BEGIN Entries provided

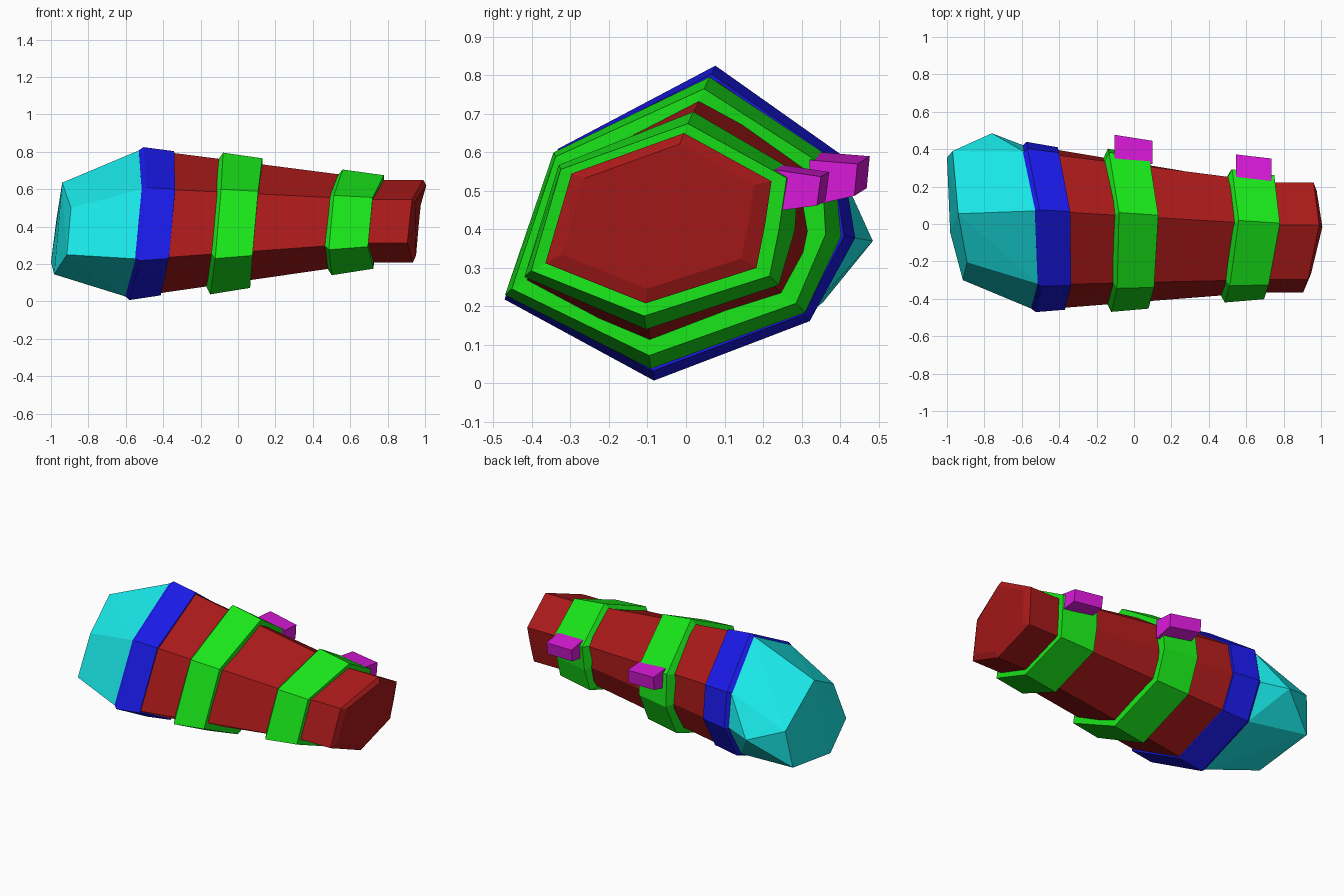
import bpy, bmesh

if "Cube" in bpy.data.objects:
    bpy.data.objects.remove(bpy.data.objects["Cube"])

# seven-sided cross-sections (x offset, y, z) at the wide and the narrow end
WIDE = [(.02, .072, .815), (-.045, .39, .59), (-.05, .425, .38), (-.06, .31, .17),
        (-.055, -.083, .02), (0, -.46, .225), (.035, -.325, .605)]
NARROW = [(.05, -.005, .65), (.02, .222, .525), (.01, .205, .41), (0, .183, .30),
          (-.005, -.105, .208), (-.035, -.365, .312), (-.01, -.297, .545)]
CY, CZ = -.08, .46


def ring(x, s=1.0):
    """Cross-section of the tapered body at station x, scaled by s."""
    f = min(max((x + .53) / 1.25, 0), 1)
    pts = []
    for a, b in zip(WIDE, NARROW):
        o, y, z = [p + (q - p) * f for p, q in zip(a, b)]
        pts.append((x + o, CY + (y - CY) * s, CZ + (z - CZ) * s))
    return pts


def material(name, color):
    m = bpy.data.materials.new(name)
    m.diffuse_color = (*color, 1)
    m.use_nodes = True
    m.node_tree.nodes["Principled BSDF"].inputs["Base Color"].default_value = m.diffuse_color
    return m


def finish(name, bm, mat):
    bmesh.ops.recalc_face_normals(bm, faces=bm.faces)
    me = bpy.data.meshes.new(name)
    bm.to_mesh(me)
    bm.free()
    me.materials.append(mat)
    ob = bpy.data.objects.new(name, me)
    bpy.context.collection.objects.link(ob)
    return ob


def loft(name, rings, mat):
    """Skin closed loops one after another and cap both ends."""
    bm = bmesh.new()
    loops = [[bm.verts.new(p) for p in r] for r in rings]
    for a, b in zip(loops, loops[1:]):
        for i in range(len(a)):
            j = (i + 1) % len(a)
            bm.faces.new((a[i], a[j], b[j], b[i]))
    bm.faces.new(loops[0])
    bm.faces.new(loops[-1])
    return finish(name, bm, mat)


red = material("red", (.4, .01, .01))
green = material("green", (.01, .8, .01))
blue = material("blue", (.01, .01, .8))
cyan = material("cyan", (.01, .8, .8))
magenta = material("magenta", (.7, .01, .7))

# tapered body with a slightly domed narrow end
loft("body", [ring(-.52), ring(.72), ring(.94), ring(.957, .85)], red)

# raised bands: chamfered rear edge, straight front edge
for name, x0, x1, chamfer, s, mat in [("base_band", -.55, -.365, .025, 1.03, blue),
                                      ("large_band", -.135, .095, .025, 1.12, green),
                                      ("small_band", .49, .73, .025, 1.13, green)]:
    loft(name, [ring(x0, .98), ring(x0 + chamfer, s), ring(x1, s), ring(x1, .98)], mat)

# faceted cap on the wide end
bm = bmesh.new()
tip = [(-.94, .055, .635), (-.97, .39, .445), (-1, .355, .21), (-.983, -.045, .145),
       (-.915, -.30, .25), (-.893, -.205, .50), (-.76, .485, .37)]
for p in ring(-.54, .99) + tip:
    bm.verts.new(p)
bmesh.ops.convex_hull(bm, input=bm.verts)
finish("faceted_cap", bm, cyan)

# side lugs on the back of the two green bands
for name, x0, x1, quad, dy, dz in [
        ("large_lug", -.105, .098, [(.32, .58), (.445, .57), (.437, .487), (.32, .46)], .032, .02),
        ("small_lug", .545, .735, [(.23, .555), (.35, .537), (.34, .462), (.23, .447)], .022, .012)]:
    loft(name, [[(x0, y + dy, z + dz) for y, z in quad],
                [(x1, y, z) for y, z in quad]], magenta)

END Entries provided

● What the exercise asks: Apart from the pictures, return every entry above exactly as given.

● Exercise solution:
import bpy, bmesh

if "Cube" in bpy.data.objects:
    bpy.data.objects.remove(bpy.data.objects["Cube"])

# seven-sided cross-sections (x offset, y, z) at the wide and the narrow end
WIDE = [(.02, .072, .815), (-.045, .39, .59), (-.05, .425, .38), (-.06, .31, .17),
        (-.055, -.083, .02), (0, -.46, .225), (.035, -.325, .605)]
NARROW = [(.05, -.005, .65), (.02, .222, .525), (.01, .205, .41), (0, .183, .30),
          (-.005, -.105, .208), (-.035, -.365, .312), (-.01, -.297, .545)]
CY, CZ = -.08, .46


def ring(x, s=1.0):
    """Cross-section of the tapered body at station x, scaled by s."""
    f = min(max((x + .53) / 1.25, 0), 1)
    pts = []
    for a, b in zip(WIDE, NARROW):
        o, y, z = [p + (q - p) * f for p, q in zip(a, b)]
        pts.append((x + o, CY + (y - CY) * s, CZ + (z - CZ) * s))
    return pts


def material(name, color):
    m = bpy.data.materials.new(name)
    m.diffuse_color = (*color, 1)
    m.use_nodes = True
    m.node_tree.nodes["Principled BSDF"].inputs["Base Color"].default_value = m.diffuse_color
    return m


def finish(name, bm, mat):
    bmesh.ops.recalc_face_normals(bm, faces=bm.faces)
    me = bpy.data.meshes.new(name)
    bm.to_mesh(me)
    bm.free()
    me.materials.append(mat)
    ob = bpy.data.objects.new(name, me)
    bpy.context.collection.objects.link(ob)
    return ob


def loft(name, rings, mat):
    """Skin closed loops one after another and cap both ends."""
    bm = bmesh.new()
    loops = [[bm.verts.new(p) for p in r] for r in rings]
    for a, b in zip(loops, loops[1:]):
        for i in range(len(a)):
            j = (i + 1) % len(a)
            bm.faces.new((a[i], a[j], b[j], b[i]))
    bm.faces.new(loops[0])
    bm.faces.new(loops[-1])
    return finish(name, bm, mat)


red = material("red", (.4, .01, .01))
green = material("green", (.01, .8, .01))
blue = material("blue", (.01, .01, .8))
cyan = material("cyan", (.01, .8, .8))
magenta = material("magenta", (.7, .01, .7))

# tapered body with a slightly domed narrow end
loft("body", [ring(-.52), ring(.72), ring(.94), ring(.957, .85)], red)

# raised bands: chamfered rear edge, straight front edge
for name, x0, x1, chamfer, s, mat in [("base_band", -.55, -.365, .025, 1.03, blue),
                                      ("large_band", -.135, .095, .025, 1.12, green),
                                      ("small_band", .49, .73, .025, 1.13, green)]:
    loft(name, [ring(x0, .98), ring(x0 + chamfer, s), ring(x1, s), ring(x1, .98)], mat)

# faceted cap on the wide end
bm = bmesh.new()
tip = [(-.94, .055, .635), (-.97, .39, .445), (-1, .355, .21), (-.983, -.045, .145),
       (-.915, -.30, .25), (-.893, -.205, .50), (-.76, .485, .37)]
for p in ring(-.54, .99) + tip:
    bm.verts.new(p)
bmesh.ops.convex_hull(bm, input=bm.verts)
finish("faceted_cap", bm, cyan)

# side lugs on the back of the two green bands
for name, x0, x1, quad, dy, dz in [
        ("large_lug", -.105, .098, [(.32, .58), (.445, .57), (.437, .487), (.32, .46)], .032, .02),
        ("small_lug", .545, .735, [(.23, .555), (.35, .537), (.34, .462), (.23, .447)], .022, .012)]:
    loft(name, [[(x0, y + dy, z + dz) for y, z in quad],
                [(x1, y, z) for y, z in quad]], magenta)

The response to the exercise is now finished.